Look through the records below for the line holding "out.append(bm.verts.new((x, y, z)))". Write it out exactly, with each following line through the line holding "return [bm.edges.get((loop[i - 1], loop[i]))".
****
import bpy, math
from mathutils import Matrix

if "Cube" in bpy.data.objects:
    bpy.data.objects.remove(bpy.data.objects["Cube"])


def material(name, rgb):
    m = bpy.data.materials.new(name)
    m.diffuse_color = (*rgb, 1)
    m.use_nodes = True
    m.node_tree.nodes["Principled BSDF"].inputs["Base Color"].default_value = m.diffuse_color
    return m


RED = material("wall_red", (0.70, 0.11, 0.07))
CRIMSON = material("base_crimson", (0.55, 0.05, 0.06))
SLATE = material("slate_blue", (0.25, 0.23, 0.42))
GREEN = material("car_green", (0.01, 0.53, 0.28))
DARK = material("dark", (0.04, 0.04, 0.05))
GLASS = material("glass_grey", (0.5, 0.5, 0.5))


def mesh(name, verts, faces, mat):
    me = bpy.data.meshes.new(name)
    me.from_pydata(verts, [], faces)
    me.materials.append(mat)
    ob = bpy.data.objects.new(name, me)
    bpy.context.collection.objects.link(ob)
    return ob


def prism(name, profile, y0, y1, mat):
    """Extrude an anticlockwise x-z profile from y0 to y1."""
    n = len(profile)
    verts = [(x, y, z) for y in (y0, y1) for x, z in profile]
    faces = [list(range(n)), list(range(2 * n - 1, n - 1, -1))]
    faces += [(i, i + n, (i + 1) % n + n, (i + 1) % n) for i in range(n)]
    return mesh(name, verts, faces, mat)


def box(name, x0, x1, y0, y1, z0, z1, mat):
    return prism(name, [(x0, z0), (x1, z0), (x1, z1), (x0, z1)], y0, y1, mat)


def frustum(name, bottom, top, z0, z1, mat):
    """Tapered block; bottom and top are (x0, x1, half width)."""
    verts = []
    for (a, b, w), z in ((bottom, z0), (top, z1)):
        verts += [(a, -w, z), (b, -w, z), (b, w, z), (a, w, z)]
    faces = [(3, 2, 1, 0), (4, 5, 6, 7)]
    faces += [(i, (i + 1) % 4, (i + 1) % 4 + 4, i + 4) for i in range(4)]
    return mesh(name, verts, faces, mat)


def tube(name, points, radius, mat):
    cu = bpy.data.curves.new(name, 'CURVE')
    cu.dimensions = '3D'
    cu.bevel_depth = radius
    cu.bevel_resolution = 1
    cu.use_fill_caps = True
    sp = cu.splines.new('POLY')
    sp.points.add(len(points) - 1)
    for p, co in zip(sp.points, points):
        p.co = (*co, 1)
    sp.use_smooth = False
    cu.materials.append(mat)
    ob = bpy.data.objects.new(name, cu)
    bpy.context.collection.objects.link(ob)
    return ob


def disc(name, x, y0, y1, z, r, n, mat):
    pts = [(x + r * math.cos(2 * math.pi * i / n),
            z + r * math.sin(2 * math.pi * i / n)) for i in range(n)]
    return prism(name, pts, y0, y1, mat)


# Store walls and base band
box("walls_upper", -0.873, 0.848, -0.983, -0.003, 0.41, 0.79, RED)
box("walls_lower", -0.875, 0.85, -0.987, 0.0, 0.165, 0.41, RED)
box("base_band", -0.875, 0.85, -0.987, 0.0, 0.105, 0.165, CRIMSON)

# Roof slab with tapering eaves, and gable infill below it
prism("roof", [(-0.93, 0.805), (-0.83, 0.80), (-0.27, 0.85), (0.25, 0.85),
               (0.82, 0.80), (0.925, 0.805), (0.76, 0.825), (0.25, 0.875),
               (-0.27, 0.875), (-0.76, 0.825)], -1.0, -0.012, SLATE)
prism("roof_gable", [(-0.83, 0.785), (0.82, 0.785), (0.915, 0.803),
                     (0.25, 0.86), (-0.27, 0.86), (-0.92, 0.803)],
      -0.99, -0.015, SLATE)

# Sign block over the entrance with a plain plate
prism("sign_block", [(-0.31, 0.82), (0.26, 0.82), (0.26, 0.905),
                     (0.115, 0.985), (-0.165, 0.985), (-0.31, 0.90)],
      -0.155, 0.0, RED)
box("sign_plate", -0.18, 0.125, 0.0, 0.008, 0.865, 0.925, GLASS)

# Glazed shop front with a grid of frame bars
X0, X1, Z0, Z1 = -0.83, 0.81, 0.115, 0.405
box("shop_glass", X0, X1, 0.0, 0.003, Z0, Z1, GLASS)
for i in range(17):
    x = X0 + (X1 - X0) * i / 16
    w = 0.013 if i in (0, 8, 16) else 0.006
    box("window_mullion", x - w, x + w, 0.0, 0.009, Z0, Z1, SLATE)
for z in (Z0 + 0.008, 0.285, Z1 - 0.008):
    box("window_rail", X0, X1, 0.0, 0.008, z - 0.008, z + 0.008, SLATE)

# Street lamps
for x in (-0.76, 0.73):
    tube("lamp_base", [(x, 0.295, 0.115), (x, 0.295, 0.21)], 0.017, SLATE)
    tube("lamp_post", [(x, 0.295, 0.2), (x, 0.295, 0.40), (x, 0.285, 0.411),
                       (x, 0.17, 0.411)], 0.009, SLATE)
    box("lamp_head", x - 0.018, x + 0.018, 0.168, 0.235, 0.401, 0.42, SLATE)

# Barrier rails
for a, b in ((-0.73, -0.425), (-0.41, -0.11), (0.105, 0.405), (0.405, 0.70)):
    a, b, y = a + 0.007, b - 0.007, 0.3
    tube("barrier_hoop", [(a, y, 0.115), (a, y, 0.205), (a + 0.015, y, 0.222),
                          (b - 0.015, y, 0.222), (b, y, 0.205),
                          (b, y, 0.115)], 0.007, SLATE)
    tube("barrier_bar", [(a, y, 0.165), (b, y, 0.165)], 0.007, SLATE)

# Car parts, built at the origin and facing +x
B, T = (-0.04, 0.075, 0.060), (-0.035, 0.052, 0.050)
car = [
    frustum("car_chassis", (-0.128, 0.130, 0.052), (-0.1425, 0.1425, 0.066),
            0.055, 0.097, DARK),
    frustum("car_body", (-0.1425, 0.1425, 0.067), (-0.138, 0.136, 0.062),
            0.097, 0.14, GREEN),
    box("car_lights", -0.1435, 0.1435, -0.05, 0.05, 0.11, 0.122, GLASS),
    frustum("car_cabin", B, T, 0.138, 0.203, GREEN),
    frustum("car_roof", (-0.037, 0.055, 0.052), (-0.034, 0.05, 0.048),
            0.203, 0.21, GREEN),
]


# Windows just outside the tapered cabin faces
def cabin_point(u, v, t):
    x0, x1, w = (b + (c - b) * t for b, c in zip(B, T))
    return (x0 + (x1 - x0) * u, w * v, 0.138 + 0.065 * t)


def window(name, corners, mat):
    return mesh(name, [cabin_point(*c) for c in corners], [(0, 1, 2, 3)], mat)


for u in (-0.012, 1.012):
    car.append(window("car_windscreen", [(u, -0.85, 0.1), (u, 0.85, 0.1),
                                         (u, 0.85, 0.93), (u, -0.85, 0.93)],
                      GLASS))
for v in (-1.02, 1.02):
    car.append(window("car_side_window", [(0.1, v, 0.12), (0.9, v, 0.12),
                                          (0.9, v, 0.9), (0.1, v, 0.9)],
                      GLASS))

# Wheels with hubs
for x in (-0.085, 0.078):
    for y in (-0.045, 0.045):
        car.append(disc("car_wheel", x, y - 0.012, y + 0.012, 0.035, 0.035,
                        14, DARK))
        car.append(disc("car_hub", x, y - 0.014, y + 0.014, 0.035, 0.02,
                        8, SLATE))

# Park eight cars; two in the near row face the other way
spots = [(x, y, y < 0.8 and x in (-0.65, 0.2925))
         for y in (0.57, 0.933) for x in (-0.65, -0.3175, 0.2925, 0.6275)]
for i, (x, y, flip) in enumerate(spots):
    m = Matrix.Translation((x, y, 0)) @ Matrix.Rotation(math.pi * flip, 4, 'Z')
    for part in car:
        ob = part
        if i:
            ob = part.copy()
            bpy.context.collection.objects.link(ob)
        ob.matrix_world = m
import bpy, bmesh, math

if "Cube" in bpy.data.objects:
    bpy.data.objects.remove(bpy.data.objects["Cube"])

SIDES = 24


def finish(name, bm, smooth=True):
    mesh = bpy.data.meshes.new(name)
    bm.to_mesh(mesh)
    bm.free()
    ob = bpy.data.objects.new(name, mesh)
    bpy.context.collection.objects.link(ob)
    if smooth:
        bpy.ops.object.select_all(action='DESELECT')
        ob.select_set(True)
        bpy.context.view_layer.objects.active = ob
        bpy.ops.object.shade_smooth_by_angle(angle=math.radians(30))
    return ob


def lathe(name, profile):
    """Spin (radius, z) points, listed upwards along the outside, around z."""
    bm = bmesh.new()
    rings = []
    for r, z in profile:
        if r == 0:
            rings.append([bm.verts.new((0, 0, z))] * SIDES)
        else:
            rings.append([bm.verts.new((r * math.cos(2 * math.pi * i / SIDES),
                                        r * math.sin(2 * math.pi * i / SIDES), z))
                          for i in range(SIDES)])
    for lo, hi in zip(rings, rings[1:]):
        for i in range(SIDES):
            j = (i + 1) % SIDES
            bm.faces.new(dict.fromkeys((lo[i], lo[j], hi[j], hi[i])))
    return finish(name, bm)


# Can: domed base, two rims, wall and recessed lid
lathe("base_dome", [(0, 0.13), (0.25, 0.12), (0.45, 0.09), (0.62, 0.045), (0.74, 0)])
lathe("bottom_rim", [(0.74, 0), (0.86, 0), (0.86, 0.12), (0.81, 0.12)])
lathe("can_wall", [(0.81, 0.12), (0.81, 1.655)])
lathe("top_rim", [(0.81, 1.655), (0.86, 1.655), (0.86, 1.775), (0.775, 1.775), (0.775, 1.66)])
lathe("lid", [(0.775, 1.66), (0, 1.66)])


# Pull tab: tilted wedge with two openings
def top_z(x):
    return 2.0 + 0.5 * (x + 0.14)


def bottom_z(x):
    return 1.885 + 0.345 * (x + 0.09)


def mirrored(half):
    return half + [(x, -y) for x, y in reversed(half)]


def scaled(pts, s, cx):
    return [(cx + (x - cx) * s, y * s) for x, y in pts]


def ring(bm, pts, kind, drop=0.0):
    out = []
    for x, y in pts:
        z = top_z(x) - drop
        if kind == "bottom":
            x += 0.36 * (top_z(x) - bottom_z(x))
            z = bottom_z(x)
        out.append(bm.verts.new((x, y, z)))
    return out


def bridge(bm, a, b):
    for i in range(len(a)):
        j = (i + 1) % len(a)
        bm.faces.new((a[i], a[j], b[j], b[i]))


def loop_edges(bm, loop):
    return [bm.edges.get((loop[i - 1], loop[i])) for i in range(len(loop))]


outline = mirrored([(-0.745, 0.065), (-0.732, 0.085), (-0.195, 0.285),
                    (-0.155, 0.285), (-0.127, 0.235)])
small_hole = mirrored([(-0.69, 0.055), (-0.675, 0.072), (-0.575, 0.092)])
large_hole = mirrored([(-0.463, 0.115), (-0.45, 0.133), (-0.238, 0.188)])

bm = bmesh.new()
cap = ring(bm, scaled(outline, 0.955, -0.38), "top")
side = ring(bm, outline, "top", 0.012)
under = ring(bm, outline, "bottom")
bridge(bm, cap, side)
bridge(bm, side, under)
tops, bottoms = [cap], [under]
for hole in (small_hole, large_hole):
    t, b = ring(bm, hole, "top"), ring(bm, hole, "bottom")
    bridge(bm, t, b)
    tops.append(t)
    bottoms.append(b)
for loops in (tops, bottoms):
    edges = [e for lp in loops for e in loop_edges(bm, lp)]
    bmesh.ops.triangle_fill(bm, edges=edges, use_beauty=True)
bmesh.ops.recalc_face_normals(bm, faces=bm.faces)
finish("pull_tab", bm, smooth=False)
****
▶ Reply to the exercise:
        out.append(bm.verts.new((x, y, z)))
    return out


def bridge(bm, a, b):
    for i in range(len(a)):
        j = (i + 1) % len(a)
        bm.faces.new((a[i], a[j], b[j], b[i]))


def loop_edges(bm, loop):
    return [bm.edges.get((loop[i - 1], loop[i])) for i in range(len(loop))]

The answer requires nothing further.